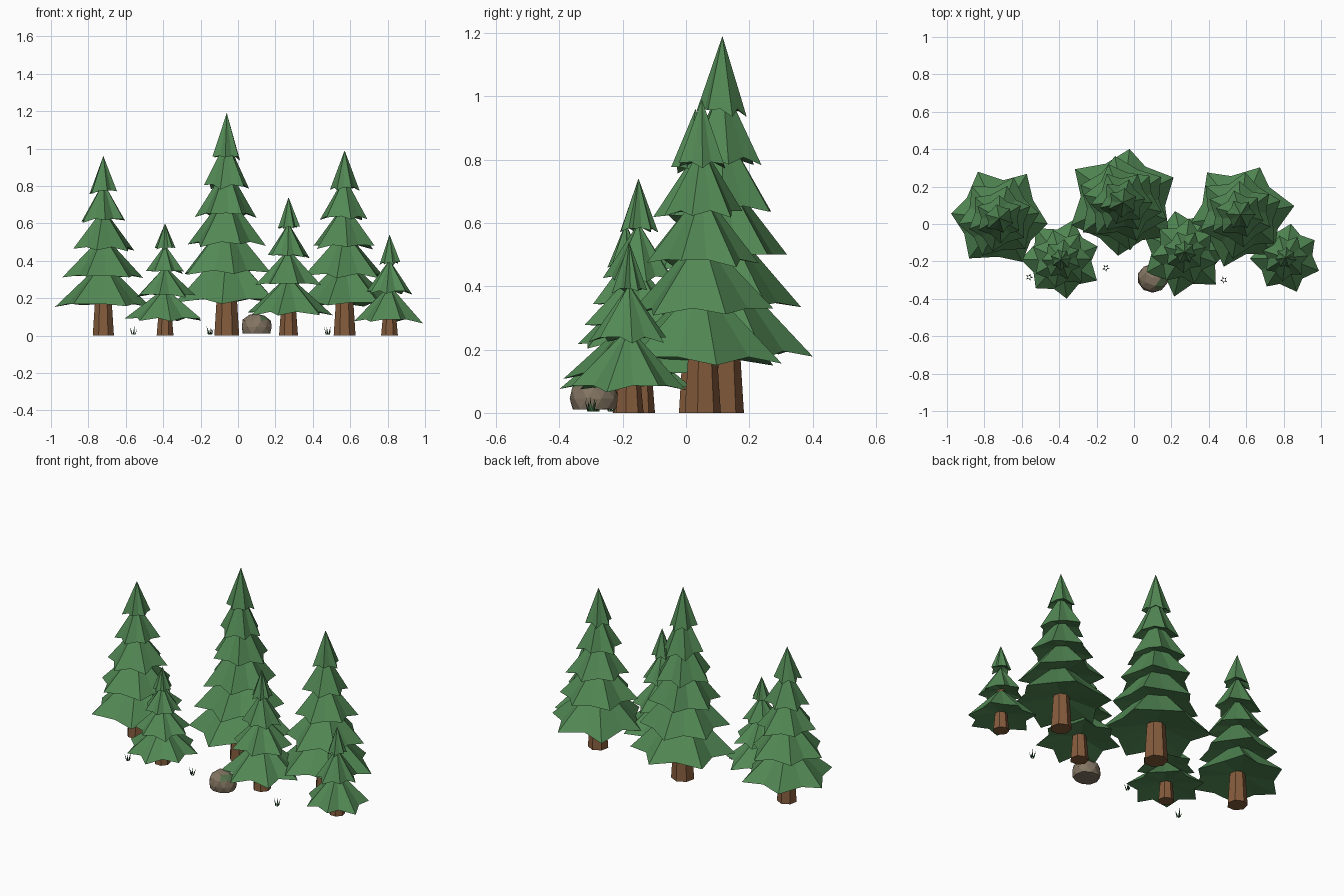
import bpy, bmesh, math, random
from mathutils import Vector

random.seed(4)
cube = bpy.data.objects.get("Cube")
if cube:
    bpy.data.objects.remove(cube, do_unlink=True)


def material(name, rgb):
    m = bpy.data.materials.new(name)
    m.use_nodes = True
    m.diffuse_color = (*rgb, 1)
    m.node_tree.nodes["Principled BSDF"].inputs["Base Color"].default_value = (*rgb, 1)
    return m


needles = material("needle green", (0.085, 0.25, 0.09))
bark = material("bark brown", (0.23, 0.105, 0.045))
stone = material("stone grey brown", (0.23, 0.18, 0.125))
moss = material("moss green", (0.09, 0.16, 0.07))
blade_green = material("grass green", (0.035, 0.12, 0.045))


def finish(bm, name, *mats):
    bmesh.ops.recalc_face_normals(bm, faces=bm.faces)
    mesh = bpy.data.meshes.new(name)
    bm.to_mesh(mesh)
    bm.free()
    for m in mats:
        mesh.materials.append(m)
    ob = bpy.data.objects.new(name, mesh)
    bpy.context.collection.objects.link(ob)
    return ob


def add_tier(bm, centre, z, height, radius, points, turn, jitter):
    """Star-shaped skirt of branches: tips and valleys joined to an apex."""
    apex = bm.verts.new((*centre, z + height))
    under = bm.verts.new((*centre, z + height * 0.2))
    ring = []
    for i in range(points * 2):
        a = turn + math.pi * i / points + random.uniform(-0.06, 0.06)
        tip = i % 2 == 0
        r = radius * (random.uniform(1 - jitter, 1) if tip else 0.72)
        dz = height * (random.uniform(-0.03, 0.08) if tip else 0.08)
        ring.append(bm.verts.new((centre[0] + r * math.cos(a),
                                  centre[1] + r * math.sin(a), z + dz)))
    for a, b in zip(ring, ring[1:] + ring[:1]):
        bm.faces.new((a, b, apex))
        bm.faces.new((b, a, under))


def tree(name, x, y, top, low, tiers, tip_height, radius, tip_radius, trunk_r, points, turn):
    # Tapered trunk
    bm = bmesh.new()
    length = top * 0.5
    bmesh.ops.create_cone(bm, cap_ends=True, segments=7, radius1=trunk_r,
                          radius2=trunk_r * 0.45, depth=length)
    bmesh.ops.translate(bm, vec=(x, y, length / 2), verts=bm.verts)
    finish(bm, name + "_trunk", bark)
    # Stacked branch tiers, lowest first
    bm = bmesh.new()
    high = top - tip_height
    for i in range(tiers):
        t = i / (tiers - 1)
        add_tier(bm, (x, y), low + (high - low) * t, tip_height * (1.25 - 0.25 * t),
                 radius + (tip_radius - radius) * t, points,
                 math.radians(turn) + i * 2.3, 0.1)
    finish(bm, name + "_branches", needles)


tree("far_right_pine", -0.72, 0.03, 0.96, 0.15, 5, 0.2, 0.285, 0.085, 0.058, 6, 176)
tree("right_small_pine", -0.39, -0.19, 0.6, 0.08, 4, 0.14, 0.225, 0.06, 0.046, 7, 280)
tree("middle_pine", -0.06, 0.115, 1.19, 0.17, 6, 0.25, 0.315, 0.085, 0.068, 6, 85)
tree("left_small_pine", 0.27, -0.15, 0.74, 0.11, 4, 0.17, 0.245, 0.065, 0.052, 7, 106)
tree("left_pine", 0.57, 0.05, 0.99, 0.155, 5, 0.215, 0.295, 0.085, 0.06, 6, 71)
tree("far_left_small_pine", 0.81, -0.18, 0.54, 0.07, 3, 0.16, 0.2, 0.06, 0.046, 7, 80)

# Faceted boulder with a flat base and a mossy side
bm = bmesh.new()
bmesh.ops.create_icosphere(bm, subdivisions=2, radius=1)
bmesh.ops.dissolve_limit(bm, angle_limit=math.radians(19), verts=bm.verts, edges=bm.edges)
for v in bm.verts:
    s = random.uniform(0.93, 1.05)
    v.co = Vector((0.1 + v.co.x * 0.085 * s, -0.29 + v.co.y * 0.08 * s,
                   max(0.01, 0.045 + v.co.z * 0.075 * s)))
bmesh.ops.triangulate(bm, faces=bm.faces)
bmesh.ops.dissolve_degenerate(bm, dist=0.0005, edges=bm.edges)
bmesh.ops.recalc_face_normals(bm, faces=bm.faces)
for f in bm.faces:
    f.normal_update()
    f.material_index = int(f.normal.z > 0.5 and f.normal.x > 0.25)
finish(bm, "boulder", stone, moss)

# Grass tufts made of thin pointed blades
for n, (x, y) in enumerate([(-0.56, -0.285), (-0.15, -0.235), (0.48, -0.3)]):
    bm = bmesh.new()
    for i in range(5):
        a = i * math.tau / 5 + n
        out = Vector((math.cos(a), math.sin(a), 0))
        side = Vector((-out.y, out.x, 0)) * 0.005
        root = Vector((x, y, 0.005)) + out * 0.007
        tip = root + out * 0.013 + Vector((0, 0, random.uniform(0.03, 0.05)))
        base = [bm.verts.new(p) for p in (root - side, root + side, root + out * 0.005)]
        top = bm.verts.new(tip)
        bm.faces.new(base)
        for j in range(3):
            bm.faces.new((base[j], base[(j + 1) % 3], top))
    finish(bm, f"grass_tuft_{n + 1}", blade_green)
********************
Show every line from the entries above in which "append" appears.

        mesh.materials.append(m)
        ring.append(bm.verts.new((centre[0] + r * math.cos(a),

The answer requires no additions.